Pictures paired with source code:
=== Begin Enclosure ===

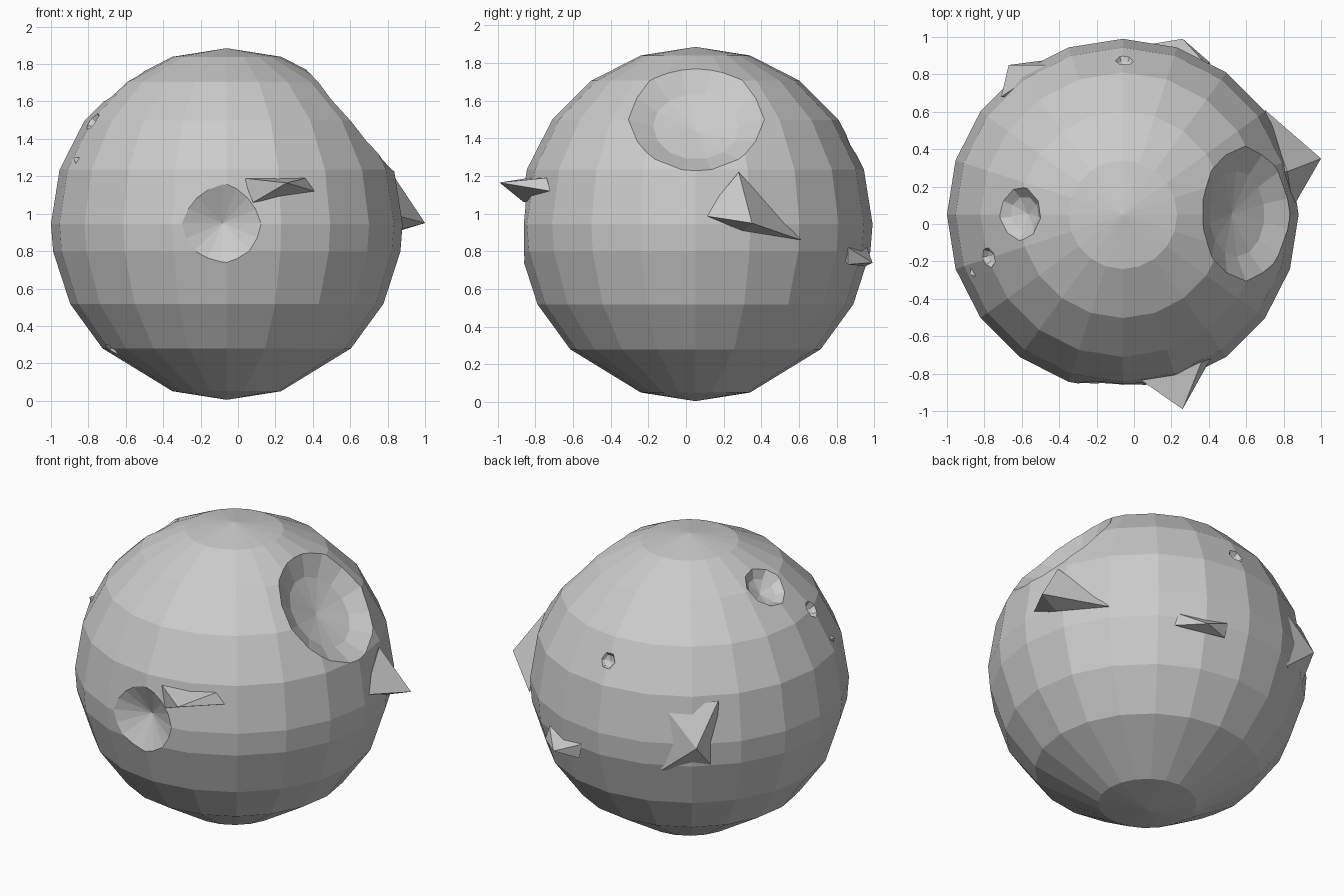
import bpy, bmesh, math
from mathutils import Vector, Matrix

if "Cube" in bpy.data.objects:
    bpy.data.objects.remove(bpy.data.objects["Cube"])

C = Vector((-0.06, 0.05, 0.945))
R = 0.94


def make_object(name, bm):
    bmesh.ops.recalc_face_normals(bm, faces=bm.faces)
    me = bpy.data.meshes.new(name)
    bm.to_mesh(me)
    bm.free()
    ob = bpy.data.objects.new(name, me)
    bpy.context.collection.objects.link(ob)
    return ob


def lathe(name, profile, n, matrix):
    """Closed solid of revolution; first and last points are on the axis."""
    bm = bmesh.new()
    rows = []
    for r, z in profile:
        k = 1 if r == 0 else n
        rows.append([bm.verts.new(matrix @ Vector((r * math.cos(2 * math.pi * i / n),
                                                   r * math.sin(2 * math.pi * i / n), z)))
                     for i in range(k)])
    for a, b in zip(rows, rows[1:]):
        for i in range(n):
            j = (i + 1) % n
            quad = [a[i % len(a)], a[j % len(a)], b[j % len(b)], b[i % len(b)]]
            bm.faces.new(list(dict.fromkeys(quad)))
    return make_object(name, bm)


# faceted rocky body, rings measured in degrees from the top
angles = [18, 36, 54, 72, 90, 99, 117, 135, 162]
profile = [(0, R)] + [(R * math.sin(math.radians(a)), R * math.cos(math.radians(a)))
                      for a in angles] + [(0, -R)]
body = lathe("rock_body", profile, 20, Matrix.Translation(C))


# craters: direction from the centre, rim radius, depth, sides
def crater(direction, r, depth, sides, dish):
    rot = Vector(direction).to_track_quat('Z', 'Y').to_matrix().to_4x4()
    rim = math.sqrt(R * R - r * r)
    prof = [(0, rim - depth)]
    if dish:
        prof.append((r * 0.62, rim - depth * 0.65))
    prof += [(r, rim), (r * 1.15, rim + 0.15), (0, rim + 0.15)]
    cutter = lathe("crater_cutter", prof, sides, Matrix.Translation(C) @ rot)
    cutter.hide_render = True
    mod = body.modifiers.new("crater", 'BOOLEAN')
    mod.operation = 'DIFFERENCE'
    mod.solver = 'EXACT'
    mod.object = cutter
    bpy.context.view_layer.objects.active = body
    bpy.ops.object.modifier_apply(modifier=mod.name)
    bpy.data.objects.remove(cutter)


crater((0.66, 0.005, 0.56), 0.37, 0.10, 14, True)     # large right crater
crater((-0.025, -0.91, 0.005), 0.225, 0.10, 16, False)  # front crater
crater((-0.56, 0.005, 0.75), 0.15, 0.08, 9, True)     # upper left crater
crater((-0.72, -0.23, 0.55), 0.06, 0.05, 7, True)     # small left pit
crater((0.01, 0.84, 0.43), 0.06, 0.05, 6, True)       # small back pit
crater((-0.62, -0.2, -0.68), 0.05, 0.04, 6, True)     # small lower pit


# shards standing out of the surface: tip and base outline
def shard(name, tip, *base):
    bm = bmesh.new()
    mid = sum((Vector(b) for b in base), Vector()) / len(base)
    for p in (tip, mid + (C - mid) * 0.12) + base:
        bm.verts.new(p)
    res = bmesh.ops.convex_hull(bm, input=bm.verts)
    loose = [v for v in bm.verts if not v.link_faces]
    bmesh.ops.delete(bm, geom=loose, context='VERTS')
    return make_object(name, bm)


shard("front_shard", (0.26, -0.99, 1.165), (0.03, -0.83, 1.19), (0.08, -0.86, 1.06),
      (0.41, -0.72, 1.12), (0.36, -0.74, 1.19))
shard("right_shard", (1.0, 0.35, 0.95), (0.85, 0.09, 0.99), (0.82, 0.28, 1.22),
      (0.70, 0.61, 0.86), (0.85, 0.30, 0.91))
shard("back_left_shard", (-0.67, 0.85, 0.95), (-0.71, 0.68, 1.21), (-0.69, 0.67, 0.74),
      (-0.44, 0.88, 0.76), (-0.46, 0.85, 1.14))
shard("back_shard", (0.26, 0.99, 0.74), (0.08, 0.96, 0.82), (0.1, 0.95, 0.72),
      (0.41, 0.86, 0.73), (0.38, 0.86, 0.82))
shard("left_chip", (-0.88, -0.27, 1.30), (-0.86, -0.20, 1.30), (-0.85, -0.28, 1.22),
      (-0.82, -0.29, 1.30))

=== End Enclosure ===

**Work item**. Please repeat every record above exactly, but leave out the pictures.

**Solution to this exercise**.
import bpy, bmesh, math
from mathutils import Vector, Matrix

if "Cube" in bpy.data.objects:
    bpy.data.objects.remove(bpy.data.objects["Cube"])

C = Vector((-0.06, 0.05, 0.945))
R = 0.94


def make_object(name, bm):
    bmesh.ops.recalc_face_normals(bm, faces=bm.faces)
    me = bpy.data.meshes.new(name)
    bm.to_mesh(me)
    bm.free()
    ob = bpy.data.objects.new(name, me)
    bpy.context.collection.objects.link(ob)
    return ob


def lathe(name, profile, n, matrix):
    """Closed solid of revolution; first and last points are on the axis."""
    bm = bmesh.new()
    rows = []
    for r, z in profile:
        k = 1 if r == 0 else n
        rows.append([bm.verts.new(matrix @ Vector((r * math.cos(2 * math.pi * i / n),
                                                   r * math.sin(2 * math.pi * i / n), z)))
                     for i in range(k)])
    for a, b in zip(rows, rows[1:]):
        for i in range(n):
            j = (i + 1) % n
            quad = [a[i % len(a)], a[j % len(a)], b[j % len(b)], b[i % len(b)]]
            bm.faces.new(list(dict.fromkeys(quad)))
    return make_object(name, bm)


# faceted rocky body, rings measured in degrees from the top
angles = [18, 36, 54, 72, 90, 99, 117, 135, 162]
profile = [(0, R)] + [(R * math.sin(math.radians(a)), R * math.cos(math.radians(a)))
                      for a in angles] + [(0, -R)]
body = lathe("rock_body", profile, 20, Matrix.Translation(C))


# craters: direction from the centre, rim radius, depth, sides
def crater(direction, r, depth, sides, dish):
    rot = Vector(direction).to_track_quat('Z', 'Y').to_matrix().to_4x4()
    rim = math.sqrt(R * R - r * r)
    prof = [(0, rim - depth)]
    if dish:
        prof.append((r * 0.62, rim - depth * 0.65))
    prof += [(r, rim), (r * 1.15, rim + 0.15), (0, rim + 0.15)]
    cutter = lathe("crater_cutter", prof, sides, Matrix.Translation(C) @ rot)
    cutter.hide_render = True
    mod = body.modifiers.new("crater", 'BOOLEAN')
    mod.operation = 'DIFFERENCE'
    mod.solver = 'EXACT'
    mod.object = cutter
    bpy.context.view_layer.objects.active = body
    bpy.ops.object.modifier_apply(modifier=mod.name)
    bpy.data.objects.remove(cutter)


crater((0.66, 0.005, 0.56), 0.37, 0.10, 14, True)     # large right crater
crater((-0.025, -0.91, 0.005), 0.225, 0.10, 16, False)  # front crater
crater((-0.56, 0.005, 0.75), 0.15, 0.08, 9, True)     # upper left crater
crater((-0.72, -0.23, 0.55), 0.06, 0.05, 7, True)     # small left pit
crater((0.01, 0.84, 0.43), 0.06, 0.05, 6, True)       # small back pit
crater((-0.62, -0.2, -0.68), 0.05, 0.04, 6, True)     # small lower pit


# shards standing out of the surface: tip and base outline
def shard(name, tip, *base):
    bm = bmesh.new()
    mid = sum((Vector(b) for b in base), Vector()) / len(base)
    for p in (tip, mid + (C - mid) * 0.12) + base:
        bm.verts.new(p)
    res = bmesh.ops.convex_hull(bm, input=bm.verts)
    loose = [v for v in bm.verts if not v.link_faces]
    bmesh.ops.delete(bm, geom=loose, context='VERTS')
    return make_object(name, bm)


shard("front_shard", (0.26, -0.99, 1.165), (0.03, -0.83, 1.19), (0.08, -0.86, 1.06),
      (0.41, -0.72, 1.12), (0.36, -0.74, 1.19))
shard("right_shard", (1.0, 0.35, 0.95), (0.85, 0.09, 0.99), (0.82, 0.28, 1.22),
      (0.70, 0.61, 0.86), (0.85, 0.30, 0.91))
shard("back_left_shard", (-0.67, 0.85, 0.95), (-0.71, 0.68, 1.21), (-0.69, 0.67, 0.74),
      (-0.44, 0.88, 0.76), (-0.46, 0.85, 1.14))
shard("back_shard", (0.26, 0.99, 0.74), (0.08, 0.96, 0.82), (0.1, 0.95, 0.72),
      (0.41, 0.86, 0.73), (0.38, 0.86, 0.82))
shard("left_chip", (-0.88, -0.27, 1.30), (-0.86, -0.20, 1.30), (-0.85, -0.28, 1.22),
      (-0.82, -0.29, 1.30))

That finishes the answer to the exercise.